DATA PROVIDED section start

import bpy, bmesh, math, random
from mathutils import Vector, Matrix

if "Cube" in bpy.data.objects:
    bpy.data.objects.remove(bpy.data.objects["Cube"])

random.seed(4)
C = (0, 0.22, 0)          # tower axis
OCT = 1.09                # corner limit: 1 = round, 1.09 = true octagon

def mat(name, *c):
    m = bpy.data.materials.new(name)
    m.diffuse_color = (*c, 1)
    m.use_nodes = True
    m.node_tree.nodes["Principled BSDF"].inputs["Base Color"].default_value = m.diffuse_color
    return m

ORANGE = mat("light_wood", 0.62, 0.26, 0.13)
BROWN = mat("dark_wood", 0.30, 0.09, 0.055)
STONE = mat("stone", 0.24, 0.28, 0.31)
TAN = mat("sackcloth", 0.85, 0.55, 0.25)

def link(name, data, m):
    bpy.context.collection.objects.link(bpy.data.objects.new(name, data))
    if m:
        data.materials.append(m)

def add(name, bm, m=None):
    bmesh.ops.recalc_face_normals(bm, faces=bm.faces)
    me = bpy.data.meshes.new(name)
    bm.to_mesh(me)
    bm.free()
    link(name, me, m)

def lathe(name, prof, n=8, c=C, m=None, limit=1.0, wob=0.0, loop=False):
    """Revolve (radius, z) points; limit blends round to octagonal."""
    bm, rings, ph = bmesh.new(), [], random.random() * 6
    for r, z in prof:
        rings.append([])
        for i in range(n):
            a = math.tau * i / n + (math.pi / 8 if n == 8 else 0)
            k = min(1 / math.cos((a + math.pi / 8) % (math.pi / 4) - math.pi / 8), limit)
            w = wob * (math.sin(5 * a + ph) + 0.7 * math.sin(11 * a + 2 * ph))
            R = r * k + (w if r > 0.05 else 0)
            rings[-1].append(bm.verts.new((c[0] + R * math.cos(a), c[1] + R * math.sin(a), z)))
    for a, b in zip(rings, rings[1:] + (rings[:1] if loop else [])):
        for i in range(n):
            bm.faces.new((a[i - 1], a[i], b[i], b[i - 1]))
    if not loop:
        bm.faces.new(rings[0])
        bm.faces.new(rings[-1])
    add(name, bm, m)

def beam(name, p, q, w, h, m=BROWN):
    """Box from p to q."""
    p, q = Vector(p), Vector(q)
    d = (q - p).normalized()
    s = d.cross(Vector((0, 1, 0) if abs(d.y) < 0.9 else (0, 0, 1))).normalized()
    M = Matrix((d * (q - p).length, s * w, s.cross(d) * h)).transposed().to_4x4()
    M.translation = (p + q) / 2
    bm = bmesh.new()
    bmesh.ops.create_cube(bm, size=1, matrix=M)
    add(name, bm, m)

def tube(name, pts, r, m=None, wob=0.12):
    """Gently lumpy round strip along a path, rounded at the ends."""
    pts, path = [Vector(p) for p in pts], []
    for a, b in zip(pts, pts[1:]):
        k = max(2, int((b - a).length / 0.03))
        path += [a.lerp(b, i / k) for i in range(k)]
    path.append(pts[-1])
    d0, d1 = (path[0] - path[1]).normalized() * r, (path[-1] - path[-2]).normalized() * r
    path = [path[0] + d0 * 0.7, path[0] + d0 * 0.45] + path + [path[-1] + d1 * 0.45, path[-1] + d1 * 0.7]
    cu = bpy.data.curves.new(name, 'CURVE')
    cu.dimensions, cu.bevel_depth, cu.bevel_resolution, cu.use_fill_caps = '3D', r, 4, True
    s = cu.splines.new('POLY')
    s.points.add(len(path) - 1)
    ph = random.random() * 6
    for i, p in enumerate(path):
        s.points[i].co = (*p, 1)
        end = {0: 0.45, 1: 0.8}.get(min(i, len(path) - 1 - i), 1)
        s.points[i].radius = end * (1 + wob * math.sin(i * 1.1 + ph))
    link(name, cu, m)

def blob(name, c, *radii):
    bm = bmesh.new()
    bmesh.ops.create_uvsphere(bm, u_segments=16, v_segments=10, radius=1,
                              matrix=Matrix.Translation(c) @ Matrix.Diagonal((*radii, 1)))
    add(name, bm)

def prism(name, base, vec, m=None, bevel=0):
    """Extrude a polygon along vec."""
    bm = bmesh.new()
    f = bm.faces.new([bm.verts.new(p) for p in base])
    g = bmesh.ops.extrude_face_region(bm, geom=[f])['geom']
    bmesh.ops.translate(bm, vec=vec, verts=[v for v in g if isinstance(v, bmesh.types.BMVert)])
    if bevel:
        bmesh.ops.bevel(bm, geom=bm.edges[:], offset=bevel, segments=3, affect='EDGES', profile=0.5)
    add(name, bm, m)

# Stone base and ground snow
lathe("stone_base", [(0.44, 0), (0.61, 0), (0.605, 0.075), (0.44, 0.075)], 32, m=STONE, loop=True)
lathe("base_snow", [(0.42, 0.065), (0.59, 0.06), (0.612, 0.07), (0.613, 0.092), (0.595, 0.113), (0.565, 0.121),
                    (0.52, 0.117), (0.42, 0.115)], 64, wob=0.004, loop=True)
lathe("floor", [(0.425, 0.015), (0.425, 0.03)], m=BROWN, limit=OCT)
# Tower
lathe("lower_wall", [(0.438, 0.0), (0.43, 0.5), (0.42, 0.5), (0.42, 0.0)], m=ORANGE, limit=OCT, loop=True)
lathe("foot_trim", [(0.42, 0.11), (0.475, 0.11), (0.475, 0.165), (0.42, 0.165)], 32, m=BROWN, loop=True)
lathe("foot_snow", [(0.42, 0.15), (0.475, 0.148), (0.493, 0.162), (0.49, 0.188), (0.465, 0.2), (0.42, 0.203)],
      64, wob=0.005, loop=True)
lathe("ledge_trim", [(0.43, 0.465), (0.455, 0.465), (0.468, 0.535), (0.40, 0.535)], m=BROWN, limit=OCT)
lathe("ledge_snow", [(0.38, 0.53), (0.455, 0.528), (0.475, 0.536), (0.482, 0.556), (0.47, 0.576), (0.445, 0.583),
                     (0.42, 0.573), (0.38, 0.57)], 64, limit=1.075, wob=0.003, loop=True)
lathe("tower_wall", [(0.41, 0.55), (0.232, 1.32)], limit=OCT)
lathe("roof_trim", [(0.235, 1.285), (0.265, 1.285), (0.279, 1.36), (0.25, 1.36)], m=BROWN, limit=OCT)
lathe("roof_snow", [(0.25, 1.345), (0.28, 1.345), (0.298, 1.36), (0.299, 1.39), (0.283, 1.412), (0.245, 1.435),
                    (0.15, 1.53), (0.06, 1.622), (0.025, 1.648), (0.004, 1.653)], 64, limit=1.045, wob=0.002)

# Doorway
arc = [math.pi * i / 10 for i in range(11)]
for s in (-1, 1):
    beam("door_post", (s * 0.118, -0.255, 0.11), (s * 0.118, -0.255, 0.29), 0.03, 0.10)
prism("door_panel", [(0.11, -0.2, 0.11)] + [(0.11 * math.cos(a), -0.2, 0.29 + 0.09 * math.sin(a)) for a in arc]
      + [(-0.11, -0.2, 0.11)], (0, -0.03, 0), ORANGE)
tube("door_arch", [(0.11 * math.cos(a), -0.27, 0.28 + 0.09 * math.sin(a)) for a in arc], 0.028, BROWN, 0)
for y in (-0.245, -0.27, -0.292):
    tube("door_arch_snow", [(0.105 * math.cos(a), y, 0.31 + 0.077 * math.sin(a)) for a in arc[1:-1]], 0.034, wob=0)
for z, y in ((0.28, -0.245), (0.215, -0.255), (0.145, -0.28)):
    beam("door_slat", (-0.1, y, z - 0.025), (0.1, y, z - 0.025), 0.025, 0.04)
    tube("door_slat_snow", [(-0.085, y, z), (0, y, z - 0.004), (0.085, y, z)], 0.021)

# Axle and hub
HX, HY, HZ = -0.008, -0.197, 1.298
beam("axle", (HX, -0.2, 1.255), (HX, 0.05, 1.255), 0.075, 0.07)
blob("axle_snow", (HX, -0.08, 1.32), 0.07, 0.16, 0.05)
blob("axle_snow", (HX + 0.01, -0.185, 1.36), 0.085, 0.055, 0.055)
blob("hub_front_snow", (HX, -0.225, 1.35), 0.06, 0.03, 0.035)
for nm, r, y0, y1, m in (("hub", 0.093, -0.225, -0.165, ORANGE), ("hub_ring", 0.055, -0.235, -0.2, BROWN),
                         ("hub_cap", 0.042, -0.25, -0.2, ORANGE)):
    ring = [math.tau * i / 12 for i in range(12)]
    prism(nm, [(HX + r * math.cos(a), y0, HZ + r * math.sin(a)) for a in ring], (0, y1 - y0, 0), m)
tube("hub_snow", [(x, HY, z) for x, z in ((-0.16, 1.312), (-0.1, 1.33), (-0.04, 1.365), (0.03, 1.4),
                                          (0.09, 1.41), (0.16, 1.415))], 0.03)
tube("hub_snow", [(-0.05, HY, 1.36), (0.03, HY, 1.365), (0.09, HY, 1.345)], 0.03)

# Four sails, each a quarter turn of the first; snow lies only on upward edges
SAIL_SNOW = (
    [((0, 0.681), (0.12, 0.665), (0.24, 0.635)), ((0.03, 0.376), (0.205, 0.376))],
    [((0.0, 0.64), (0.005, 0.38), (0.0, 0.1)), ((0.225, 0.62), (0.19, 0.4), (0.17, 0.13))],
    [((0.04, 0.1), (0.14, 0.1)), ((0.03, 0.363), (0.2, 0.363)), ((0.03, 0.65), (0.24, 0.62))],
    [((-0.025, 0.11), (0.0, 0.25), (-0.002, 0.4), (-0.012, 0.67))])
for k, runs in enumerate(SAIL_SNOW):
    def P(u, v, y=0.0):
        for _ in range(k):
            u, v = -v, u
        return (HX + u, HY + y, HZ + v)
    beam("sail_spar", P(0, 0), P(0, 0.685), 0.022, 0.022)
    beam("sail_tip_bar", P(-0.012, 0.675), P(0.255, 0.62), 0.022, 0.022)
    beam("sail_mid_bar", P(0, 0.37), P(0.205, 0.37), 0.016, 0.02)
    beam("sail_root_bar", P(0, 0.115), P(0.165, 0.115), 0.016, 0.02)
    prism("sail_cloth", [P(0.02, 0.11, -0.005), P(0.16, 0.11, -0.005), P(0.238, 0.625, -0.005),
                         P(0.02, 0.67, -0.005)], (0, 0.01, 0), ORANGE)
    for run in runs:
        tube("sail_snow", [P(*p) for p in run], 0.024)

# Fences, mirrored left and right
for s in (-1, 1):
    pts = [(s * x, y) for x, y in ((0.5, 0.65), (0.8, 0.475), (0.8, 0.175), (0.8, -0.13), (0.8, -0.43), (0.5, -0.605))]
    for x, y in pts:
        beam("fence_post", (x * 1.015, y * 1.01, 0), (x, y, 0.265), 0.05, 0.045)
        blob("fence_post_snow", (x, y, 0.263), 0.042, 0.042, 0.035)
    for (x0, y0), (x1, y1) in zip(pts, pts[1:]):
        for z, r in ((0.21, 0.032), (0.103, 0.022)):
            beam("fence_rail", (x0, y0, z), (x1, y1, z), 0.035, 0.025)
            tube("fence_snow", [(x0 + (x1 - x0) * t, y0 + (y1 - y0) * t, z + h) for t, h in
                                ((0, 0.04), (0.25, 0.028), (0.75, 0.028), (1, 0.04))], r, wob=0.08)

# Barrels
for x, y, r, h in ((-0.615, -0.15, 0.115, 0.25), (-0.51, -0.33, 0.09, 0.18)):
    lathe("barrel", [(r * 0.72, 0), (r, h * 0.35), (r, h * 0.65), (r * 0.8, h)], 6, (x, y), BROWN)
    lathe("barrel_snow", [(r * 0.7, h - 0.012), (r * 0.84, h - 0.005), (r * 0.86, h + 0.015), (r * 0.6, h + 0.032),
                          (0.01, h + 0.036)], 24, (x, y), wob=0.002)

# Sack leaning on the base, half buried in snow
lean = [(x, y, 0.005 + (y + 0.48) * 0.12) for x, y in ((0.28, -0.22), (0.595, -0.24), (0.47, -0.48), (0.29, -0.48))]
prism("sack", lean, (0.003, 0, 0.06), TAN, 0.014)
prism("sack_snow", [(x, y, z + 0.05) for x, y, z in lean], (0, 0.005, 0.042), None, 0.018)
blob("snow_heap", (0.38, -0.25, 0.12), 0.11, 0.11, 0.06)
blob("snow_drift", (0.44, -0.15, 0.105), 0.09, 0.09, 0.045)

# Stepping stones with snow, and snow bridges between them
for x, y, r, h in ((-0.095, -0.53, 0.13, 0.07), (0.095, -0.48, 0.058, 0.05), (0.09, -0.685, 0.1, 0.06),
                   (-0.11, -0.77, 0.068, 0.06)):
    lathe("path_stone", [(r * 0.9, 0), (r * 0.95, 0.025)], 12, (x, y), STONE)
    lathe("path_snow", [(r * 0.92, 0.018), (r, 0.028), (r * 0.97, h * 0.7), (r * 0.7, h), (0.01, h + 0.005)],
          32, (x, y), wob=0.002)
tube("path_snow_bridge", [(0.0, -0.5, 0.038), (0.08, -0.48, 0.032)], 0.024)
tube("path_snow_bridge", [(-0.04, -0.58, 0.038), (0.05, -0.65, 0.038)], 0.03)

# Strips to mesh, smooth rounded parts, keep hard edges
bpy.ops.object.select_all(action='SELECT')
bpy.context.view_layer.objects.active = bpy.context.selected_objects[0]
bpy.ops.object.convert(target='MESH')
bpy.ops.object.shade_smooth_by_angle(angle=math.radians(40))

DATA PROVIDED section end

### WORK TO COMPLETE
The lines to show are those in the data above that include "prism".

### EXPECTED ANSWER
def prism(name, base, vec, m=None, bevel=0):
prism("door_panel", [(0.11, -0.2, 0.11)] + [(0.11 * math.cos(a), -0.2, 0.29 + 0.09 * math.sin(a)) for a in arc]
    prism(nm, [(HX + r * math.cos(a), y0, HZ + r * math.sin(a)) for a in ring], (0, y1 - y0, 0), m)
    prism("sail_cloth", [P(0.02, 0.11, -0.005), P(0.16, 0.11, -0.005), P(0.238, 0.625, -0.005),
prism("sack", lean, (0.003, 0, 0.06), TAN, 0.014)
prism("sack_snow", [(x, y, z + 0.05) for x, y, z in lean], (0, 0.005, 0.042), None, 0.018)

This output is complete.